foot of Vesuvius, which established forever the supremacy of Rome over Latium. Shortly before
the battle, when the two armies were encamped opposite to one another, the consuls published
a proclamation that no Roman should engage in single combat with a Latin on pain of death.
This command was violated by young Manlius, the consul's son, who was in consequence executed
by the lictor in presence of the assembled army. This severe sentence rendered Torquatus an
object of detestation among the Roman youths as long as he lived; and the
recollection of his severity was preserved in after-ages by the expression Manliana
(Livy, iv. 5, 19
id. viii. 3-12
; De Off.
T. Manlius Torquātus, consul B.C. 235, when he
conquered the Sardinians; censor in 231; and consul a second time in 224. He possessed the
hereditary sternness and severity of his family; and we accordingly find him opposing in the
Senate the ransom of those Romans who had been taken prisoners at the fatal battle of Cannae.
He was dictator in 210.
L. Manlius Torquātus, consul B.C. 65 with L. Aurelius
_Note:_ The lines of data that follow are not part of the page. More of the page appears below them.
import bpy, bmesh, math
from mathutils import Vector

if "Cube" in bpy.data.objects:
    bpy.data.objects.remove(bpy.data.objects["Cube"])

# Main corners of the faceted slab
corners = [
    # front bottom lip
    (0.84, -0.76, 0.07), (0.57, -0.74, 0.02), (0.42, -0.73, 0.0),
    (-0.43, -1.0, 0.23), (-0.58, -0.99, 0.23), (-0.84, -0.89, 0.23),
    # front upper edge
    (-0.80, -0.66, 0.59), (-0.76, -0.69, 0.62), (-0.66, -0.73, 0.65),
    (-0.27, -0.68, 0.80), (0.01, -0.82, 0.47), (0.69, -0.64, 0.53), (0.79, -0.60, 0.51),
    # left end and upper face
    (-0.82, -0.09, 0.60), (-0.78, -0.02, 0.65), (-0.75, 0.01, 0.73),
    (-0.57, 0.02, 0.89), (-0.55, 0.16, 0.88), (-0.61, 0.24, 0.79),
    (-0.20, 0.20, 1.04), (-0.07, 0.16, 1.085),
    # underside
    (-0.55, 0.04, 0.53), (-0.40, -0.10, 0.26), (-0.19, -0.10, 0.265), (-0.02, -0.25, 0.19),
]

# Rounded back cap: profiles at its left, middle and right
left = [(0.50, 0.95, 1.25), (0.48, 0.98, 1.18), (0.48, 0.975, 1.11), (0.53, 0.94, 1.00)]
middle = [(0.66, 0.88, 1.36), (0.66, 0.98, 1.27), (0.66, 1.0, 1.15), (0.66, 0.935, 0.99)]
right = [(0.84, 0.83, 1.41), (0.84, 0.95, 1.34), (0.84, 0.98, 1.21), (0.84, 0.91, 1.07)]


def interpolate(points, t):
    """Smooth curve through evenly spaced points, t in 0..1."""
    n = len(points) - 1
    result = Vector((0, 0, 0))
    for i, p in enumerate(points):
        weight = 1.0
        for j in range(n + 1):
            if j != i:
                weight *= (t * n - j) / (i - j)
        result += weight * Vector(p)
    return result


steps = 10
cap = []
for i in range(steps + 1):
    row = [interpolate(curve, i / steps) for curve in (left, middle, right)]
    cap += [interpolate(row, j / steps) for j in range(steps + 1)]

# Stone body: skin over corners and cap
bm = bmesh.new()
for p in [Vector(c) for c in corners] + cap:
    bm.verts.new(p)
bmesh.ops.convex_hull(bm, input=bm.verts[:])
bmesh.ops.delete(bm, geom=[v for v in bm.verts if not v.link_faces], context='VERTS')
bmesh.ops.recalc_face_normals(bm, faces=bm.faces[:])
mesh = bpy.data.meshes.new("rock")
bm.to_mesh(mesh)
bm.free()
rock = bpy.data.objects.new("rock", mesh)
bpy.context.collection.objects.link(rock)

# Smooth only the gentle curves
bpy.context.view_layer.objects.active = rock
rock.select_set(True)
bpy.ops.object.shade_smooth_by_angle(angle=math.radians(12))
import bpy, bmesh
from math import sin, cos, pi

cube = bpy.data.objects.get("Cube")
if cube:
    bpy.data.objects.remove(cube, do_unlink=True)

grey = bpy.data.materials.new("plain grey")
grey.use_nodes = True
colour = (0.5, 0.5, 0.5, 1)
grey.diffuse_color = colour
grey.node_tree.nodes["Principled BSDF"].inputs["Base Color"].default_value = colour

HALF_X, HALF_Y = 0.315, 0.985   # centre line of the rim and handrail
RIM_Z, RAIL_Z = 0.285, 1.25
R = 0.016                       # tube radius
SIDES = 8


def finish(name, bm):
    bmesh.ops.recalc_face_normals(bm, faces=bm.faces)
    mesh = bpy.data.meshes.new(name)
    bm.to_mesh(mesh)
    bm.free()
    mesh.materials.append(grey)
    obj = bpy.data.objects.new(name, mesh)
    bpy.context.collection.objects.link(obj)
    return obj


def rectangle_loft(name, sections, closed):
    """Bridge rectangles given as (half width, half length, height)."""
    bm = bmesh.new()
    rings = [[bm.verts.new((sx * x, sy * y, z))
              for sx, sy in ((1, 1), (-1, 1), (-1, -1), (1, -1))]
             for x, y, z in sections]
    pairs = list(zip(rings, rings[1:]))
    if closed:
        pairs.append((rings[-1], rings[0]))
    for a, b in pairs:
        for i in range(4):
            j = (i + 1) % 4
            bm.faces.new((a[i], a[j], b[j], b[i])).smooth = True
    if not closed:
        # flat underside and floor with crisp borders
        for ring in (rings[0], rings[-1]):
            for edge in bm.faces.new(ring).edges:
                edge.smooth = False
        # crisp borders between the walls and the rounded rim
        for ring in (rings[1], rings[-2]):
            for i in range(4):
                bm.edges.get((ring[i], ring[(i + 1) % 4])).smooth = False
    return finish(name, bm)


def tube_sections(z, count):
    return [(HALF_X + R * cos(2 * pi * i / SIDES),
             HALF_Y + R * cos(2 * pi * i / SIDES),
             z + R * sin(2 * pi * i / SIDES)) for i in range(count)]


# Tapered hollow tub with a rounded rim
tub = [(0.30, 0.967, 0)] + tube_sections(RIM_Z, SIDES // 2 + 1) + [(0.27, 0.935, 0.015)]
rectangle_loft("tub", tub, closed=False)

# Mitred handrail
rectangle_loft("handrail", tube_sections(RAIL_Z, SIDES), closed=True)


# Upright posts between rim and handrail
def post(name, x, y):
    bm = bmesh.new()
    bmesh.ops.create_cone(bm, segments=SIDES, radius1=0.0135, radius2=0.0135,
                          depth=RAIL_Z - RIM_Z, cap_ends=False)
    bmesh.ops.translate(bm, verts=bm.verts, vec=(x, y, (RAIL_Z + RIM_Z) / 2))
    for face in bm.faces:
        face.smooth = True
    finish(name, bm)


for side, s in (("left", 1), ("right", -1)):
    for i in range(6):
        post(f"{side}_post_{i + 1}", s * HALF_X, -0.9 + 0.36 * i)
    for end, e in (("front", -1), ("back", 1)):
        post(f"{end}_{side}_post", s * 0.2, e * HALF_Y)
Cotta. He took an active part in suppressing the Catilinarian conspiracy in 63; and he also
supported Cicero when he was banished in 58.
L. Manlius Torquātus, son of No. 3, belonged to the
aristocratic party, and accordingly opposed Caesar on the breaking out of the Civil War in
49. He was praetor in that year, and was stationed at Alba with six cohorts. He subsequently
joined Pompey in Greece, and in the following year (B.C. 48) he had the command of Oricum
intrusted to him; but was obliged to surrender both himself and the town to Caesar, who,
however, dismissed Torquatus uninjured. After the battle of Pharsalia, Torquatus went to
Africa, and upon the defeat of his party in that country in 46 he attempted to escape to
Spain along with Scipio and others, but was taken prisoner by P. Sittius at Hippo Regius, and
slain, together with his companions. Torquatus was well acquainted with Greek literature, and
is praised by Cicero, with whom in early life he was closely connected, as a man well trained
in every kind of learning.
A. Manlius Torquātus, praetor in B.C. 52, when he
presided at the trial of Milo for bribery. On the breaking out of the Civil War he espoused
the side of Pompey, and after the defeat of the latter retired to Athens, where he was living
in exile in 45. He was an intimate friend of Cicero.